Your answer should be each line of the entries that contains the word "range", copied in full.

(Data records)
Start of Block

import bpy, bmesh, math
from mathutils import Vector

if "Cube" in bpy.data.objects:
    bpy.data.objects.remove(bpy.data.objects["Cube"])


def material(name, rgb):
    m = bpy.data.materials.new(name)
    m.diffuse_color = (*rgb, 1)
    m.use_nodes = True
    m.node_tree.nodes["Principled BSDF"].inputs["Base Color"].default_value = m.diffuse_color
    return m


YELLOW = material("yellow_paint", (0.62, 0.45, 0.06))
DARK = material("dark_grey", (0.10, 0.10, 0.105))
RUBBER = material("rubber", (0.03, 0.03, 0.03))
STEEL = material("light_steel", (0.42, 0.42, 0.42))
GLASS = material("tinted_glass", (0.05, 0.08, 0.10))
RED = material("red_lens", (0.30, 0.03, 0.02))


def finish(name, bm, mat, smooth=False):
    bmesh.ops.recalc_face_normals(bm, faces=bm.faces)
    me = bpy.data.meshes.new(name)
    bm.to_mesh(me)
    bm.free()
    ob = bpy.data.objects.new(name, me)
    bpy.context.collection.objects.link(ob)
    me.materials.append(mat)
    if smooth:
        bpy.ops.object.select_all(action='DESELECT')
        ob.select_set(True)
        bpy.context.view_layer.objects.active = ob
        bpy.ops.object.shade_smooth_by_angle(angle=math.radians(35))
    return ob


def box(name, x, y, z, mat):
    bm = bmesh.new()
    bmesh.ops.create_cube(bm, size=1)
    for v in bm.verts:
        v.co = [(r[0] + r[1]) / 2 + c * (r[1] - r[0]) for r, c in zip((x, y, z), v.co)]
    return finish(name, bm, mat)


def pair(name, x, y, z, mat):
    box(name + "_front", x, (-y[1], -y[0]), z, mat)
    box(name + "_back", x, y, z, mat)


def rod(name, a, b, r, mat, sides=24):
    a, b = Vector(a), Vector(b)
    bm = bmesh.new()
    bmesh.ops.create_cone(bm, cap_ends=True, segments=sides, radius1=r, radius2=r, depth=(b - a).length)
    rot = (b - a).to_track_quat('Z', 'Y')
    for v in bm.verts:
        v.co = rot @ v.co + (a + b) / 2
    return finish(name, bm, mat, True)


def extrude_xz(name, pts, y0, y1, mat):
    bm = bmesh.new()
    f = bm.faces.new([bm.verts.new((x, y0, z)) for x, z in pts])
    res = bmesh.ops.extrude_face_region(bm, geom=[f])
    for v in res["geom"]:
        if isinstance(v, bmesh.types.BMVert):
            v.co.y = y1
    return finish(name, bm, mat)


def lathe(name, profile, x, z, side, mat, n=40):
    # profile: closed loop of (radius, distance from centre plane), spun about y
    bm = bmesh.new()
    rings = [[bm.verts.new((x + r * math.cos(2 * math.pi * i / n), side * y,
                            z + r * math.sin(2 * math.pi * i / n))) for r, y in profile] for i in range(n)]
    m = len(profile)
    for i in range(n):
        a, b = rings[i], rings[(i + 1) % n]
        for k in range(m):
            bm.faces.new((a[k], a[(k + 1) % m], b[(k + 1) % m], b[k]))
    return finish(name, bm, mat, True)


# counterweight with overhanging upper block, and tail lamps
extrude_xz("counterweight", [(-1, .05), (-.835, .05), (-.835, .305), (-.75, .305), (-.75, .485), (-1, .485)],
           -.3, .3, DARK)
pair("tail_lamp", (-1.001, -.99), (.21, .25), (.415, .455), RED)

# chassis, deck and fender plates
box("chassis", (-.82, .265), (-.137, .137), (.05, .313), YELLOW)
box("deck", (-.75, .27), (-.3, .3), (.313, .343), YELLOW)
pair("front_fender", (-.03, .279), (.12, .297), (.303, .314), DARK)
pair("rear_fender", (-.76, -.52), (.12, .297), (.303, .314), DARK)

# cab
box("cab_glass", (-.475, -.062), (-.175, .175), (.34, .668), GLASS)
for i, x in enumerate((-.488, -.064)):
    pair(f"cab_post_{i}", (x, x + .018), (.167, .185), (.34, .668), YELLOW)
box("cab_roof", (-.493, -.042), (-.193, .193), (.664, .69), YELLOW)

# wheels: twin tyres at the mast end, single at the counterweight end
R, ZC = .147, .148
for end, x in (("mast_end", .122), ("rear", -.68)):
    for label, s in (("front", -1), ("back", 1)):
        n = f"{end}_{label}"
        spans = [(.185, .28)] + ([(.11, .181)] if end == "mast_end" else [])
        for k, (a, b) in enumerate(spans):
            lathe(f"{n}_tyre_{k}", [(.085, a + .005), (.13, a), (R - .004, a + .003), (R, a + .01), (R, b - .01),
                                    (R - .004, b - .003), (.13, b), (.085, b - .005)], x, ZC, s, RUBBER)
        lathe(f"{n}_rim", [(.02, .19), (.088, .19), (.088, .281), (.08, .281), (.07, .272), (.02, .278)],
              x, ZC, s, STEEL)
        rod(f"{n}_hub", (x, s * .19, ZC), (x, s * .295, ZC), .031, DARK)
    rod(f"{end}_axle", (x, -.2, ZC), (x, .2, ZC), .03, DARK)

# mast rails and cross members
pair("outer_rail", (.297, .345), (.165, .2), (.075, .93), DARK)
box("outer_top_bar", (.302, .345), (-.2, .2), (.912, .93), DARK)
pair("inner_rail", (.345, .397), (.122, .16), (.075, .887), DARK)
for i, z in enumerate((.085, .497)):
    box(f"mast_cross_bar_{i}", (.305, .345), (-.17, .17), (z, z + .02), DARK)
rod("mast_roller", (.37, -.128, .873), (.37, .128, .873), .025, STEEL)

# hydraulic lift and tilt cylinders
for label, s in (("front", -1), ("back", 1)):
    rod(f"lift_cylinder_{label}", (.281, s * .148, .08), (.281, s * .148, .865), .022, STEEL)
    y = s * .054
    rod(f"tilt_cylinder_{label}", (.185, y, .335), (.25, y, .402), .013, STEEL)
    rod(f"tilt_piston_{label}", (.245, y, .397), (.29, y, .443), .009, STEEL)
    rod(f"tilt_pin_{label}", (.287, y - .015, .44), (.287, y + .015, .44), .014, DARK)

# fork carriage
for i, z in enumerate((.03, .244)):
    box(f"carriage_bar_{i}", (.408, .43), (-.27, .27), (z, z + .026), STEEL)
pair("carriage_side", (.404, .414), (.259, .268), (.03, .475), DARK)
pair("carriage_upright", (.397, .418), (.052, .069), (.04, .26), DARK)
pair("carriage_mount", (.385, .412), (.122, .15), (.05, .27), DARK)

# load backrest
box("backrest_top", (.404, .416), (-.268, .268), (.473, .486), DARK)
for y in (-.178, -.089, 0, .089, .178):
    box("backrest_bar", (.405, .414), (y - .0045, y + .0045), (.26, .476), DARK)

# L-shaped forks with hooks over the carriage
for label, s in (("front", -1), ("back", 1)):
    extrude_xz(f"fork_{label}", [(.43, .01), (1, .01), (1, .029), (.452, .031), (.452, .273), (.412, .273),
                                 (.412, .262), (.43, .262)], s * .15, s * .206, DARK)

End of Block

## Result of the exercise
                            z + r * math.sin(2 * math.pi * i / n))) for r, y in profile] for i in range(n)]
    for i in range(n):
        for k in range(m):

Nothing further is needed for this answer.